(1902-1988) American Illustrator.
Martha Sawyers provides a case study in talent and pluck, if also the limits of quasi-ethnography. An illustrator-correspondent who came to represent Asian peoples to American magazine readers, Sawyers was undeniably adventurous, dogged and brave.
Raised in early 20th century Texas, Martha Sawyers fixated as a girl on faraway people and places. After high school she moved to New York City, training at the Art Students League and hustling design and illustration work. She saved enough money to buy passage on a Dutch freighter headed for the South Seas, and hopped off in Bali. The trip became the turning point in her career. Upon returning to New York she exhibited portraits of Balinese subjects at Marie Sterner Galleries, which attracted the attention of Bill Chessman, Collier's art director.

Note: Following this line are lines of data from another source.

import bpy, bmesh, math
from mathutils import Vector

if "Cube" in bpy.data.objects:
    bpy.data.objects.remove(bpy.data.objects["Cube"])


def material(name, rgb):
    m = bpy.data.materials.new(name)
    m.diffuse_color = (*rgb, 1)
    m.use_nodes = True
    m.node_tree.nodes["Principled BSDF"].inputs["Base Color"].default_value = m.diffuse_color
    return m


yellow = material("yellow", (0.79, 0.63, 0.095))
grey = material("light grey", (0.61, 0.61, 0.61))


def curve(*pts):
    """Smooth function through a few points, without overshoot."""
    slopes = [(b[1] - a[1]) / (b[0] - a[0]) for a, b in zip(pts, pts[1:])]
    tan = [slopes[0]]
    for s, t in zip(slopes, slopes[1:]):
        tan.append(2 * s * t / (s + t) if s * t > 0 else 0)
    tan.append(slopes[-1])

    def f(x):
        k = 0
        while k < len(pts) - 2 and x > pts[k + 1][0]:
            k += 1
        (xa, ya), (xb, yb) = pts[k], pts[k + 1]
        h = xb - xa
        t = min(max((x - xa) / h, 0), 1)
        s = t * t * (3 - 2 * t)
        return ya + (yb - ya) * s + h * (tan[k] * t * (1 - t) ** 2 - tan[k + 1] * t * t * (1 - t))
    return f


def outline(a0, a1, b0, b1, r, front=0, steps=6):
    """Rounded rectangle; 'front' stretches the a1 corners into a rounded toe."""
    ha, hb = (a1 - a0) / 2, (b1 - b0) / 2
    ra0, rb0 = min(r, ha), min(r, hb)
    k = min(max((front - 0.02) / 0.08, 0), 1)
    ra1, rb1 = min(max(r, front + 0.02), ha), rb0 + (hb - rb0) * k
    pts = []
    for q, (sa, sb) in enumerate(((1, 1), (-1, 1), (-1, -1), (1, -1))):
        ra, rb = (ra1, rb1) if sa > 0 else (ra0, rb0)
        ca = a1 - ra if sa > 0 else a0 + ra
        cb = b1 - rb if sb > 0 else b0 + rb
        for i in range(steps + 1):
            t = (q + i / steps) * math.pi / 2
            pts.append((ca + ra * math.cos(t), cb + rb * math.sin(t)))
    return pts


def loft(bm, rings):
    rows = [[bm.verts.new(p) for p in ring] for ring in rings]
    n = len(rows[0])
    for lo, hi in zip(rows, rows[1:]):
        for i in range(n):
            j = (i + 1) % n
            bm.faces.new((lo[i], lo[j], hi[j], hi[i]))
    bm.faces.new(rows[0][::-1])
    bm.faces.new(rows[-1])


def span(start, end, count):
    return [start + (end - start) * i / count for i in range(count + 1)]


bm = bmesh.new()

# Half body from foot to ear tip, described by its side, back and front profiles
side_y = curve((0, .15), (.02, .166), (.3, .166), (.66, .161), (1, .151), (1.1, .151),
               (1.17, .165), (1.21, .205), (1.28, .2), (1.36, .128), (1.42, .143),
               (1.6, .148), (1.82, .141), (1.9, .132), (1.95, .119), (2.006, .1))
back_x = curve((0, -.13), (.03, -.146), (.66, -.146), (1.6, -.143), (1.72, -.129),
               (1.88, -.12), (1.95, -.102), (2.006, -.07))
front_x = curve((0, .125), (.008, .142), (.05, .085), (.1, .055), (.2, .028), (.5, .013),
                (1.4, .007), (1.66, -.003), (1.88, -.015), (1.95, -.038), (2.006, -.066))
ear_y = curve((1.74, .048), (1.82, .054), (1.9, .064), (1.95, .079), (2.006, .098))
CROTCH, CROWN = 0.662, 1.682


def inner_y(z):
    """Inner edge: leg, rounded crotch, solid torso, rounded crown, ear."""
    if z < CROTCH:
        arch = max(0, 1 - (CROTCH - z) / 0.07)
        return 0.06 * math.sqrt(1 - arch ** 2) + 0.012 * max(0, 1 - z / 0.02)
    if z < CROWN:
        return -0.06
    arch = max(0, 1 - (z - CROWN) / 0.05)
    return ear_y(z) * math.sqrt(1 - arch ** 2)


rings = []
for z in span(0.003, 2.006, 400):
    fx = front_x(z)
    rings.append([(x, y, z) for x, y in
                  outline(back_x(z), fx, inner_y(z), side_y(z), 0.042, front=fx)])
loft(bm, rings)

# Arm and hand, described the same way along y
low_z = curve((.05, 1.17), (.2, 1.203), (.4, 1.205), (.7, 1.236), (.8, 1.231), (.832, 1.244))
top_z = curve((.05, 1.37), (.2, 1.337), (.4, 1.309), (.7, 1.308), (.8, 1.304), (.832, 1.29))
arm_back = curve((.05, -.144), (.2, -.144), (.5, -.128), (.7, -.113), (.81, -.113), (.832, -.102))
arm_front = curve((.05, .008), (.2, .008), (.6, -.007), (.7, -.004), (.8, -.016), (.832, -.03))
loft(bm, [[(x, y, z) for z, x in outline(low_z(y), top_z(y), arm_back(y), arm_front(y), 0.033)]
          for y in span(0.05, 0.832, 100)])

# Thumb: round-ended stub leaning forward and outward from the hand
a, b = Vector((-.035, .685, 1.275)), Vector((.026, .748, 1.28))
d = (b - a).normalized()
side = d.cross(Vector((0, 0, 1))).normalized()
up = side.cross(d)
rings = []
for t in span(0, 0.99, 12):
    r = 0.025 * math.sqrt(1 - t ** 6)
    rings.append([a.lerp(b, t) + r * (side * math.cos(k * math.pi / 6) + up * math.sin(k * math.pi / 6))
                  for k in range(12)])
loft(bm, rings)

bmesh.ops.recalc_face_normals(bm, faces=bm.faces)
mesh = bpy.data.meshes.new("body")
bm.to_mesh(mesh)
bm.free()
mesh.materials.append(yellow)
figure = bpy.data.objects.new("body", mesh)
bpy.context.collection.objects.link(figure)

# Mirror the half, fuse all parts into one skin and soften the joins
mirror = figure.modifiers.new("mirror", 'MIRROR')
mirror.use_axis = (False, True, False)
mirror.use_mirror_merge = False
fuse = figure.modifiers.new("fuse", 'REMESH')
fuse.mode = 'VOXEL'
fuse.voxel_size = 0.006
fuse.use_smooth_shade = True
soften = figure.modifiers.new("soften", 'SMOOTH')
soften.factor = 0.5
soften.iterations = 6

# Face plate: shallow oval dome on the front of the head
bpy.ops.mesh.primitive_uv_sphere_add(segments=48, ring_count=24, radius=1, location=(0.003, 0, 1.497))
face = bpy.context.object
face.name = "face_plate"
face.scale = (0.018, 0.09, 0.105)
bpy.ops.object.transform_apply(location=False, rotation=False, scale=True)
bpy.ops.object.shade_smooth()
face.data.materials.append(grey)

Sawyers found a niche depicting Asian cultures to accompany both fiction and non-fiction. Such work was newly in demand; World War Two had broken out in Asia when Japan bombed Shanghai and invaded China in 1937. During the war years and after, Sawyers traveled the world as a visual correspondent, publishing her work in Collier's and other mainstream periodicals.
Subsequent efforts will have to engage the discomfiting questions of Orientalism, essentializing approaches to representation and notions of "authenticity." For a taste of the period during which Ms. Sawyers plied her trade, consider descriptions of her approach in Ernest Watson's Forty Illustrators and How They Work (Watson-Guptill, 1946): "She is willing to be pigeonholed by art editors as an illustrator of Asiatic lore." Neatly capturing striking attitudes about gender and ethnicity in a single sentence, Watson writes: "Miss Sawyers is petite, vivacious and has a very disarming manner that must account for her success in overcoming the diffidence of natives peoples of the Orient."